What needs to be done:
Show every line below where "parts" can be found.

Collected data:

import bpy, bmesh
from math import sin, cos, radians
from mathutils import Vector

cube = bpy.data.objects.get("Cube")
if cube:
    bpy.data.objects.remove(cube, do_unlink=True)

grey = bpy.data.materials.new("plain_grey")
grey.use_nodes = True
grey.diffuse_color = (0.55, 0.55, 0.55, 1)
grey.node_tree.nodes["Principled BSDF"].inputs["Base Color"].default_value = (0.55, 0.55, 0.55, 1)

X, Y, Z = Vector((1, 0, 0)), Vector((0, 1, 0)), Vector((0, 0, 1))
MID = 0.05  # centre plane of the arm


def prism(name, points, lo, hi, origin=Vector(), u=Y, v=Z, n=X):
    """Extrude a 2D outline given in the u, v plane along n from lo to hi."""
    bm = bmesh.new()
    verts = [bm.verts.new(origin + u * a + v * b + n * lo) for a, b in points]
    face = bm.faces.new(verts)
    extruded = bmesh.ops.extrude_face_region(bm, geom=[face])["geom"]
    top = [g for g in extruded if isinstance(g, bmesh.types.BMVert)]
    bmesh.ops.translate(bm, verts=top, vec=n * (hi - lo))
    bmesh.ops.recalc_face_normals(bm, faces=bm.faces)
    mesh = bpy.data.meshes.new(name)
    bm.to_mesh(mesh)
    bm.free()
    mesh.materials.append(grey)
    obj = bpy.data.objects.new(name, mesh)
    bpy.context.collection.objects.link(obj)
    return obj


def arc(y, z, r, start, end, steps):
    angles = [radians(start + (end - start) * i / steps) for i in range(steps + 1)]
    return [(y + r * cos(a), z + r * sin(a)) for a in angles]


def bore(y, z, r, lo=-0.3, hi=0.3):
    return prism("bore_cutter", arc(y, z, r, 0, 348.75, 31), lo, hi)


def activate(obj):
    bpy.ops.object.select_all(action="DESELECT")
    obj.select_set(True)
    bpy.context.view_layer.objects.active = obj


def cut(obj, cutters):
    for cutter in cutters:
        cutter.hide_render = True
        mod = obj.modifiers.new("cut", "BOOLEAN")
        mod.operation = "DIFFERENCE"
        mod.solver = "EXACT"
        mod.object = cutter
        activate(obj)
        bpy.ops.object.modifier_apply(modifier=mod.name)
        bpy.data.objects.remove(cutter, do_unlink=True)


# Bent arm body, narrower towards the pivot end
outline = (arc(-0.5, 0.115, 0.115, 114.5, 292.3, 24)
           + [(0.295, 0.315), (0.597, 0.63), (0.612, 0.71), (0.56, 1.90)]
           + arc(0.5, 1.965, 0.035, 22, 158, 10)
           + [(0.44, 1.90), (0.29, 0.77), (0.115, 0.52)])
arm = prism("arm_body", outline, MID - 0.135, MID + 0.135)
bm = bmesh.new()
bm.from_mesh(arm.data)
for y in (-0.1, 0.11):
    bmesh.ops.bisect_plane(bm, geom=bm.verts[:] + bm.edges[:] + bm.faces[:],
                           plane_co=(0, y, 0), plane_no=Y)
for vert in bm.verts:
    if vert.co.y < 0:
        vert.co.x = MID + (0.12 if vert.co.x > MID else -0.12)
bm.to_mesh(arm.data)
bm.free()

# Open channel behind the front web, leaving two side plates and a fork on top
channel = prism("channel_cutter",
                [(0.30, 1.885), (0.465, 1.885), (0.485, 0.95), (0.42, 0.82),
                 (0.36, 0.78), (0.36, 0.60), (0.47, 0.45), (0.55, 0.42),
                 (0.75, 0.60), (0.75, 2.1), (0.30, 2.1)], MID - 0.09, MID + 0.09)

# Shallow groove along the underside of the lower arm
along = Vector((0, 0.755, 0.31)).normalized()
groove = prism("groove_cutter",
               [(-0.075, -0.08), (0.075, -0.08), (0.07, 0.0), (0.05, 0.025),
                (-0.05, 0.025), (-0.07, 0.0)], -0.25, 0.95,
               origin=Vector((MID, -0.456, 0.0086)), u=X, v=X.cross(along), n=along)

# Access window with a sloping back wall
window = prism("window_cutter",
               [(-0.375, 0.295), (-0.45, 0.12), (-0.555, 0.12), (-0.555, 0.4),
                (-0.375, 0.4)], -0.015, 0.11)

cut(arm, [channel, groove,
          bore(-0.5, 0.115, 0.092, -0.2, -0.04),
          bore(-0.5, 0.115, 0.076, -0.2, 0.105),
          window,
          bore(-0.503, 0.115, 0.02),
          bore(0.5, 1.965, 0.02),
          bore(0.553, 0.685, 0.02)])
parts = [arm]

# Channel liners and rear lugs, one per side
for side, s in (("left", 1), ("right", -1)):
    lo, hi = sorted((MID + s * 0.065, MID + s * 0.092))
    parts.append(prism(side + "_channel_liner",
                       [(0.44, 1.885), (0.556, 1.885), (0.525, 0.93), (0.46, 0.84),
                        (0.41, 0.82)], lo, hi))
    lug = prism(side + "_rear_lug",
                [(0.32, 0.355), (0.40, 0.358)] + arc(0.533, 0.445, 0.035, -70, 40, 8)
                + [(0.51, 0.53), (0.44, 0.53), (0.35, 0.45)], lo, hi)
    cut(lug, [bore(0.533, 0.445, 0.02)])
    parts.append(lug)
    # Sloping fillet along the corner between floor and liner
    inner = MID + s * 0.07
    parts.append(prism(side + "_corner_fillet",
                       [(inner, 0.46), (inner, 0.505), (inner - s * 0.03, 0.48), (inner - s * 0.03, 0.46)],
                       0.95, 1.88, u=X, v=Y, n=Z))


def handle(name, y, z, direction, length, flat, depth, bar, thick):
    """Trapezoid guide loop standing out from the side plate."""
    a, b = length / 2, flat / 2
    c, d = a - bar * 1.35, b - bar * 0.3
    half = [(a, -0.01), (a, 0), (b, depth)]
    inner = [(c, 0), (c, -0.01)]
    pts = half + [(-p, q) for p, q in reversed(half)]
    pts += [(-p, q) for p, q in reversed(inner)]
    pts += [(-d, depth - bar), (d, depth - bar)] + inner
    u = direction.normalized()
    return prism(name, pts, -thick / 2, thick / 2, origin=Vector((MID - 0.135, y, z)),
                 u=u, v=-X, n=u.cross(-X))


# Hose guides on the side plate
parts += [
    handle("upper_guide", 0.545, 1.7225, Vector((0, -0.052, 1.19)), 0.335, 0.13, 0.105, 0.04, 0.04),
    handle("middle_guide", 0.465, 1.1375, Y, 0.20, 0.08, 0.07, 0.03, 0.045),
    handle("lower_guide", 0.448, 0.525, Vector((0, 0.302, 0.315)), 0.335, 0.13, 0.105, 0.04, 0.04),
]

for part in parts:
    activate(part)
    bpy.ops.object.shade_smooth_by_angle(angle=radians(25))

Expected answer:
parts = [arm]
    parts.append(prism(side + "_channel_liner",
    parts.append(lug)
    parts.append(prism(side + "_corner_fillet",
parts += [
for part in parts:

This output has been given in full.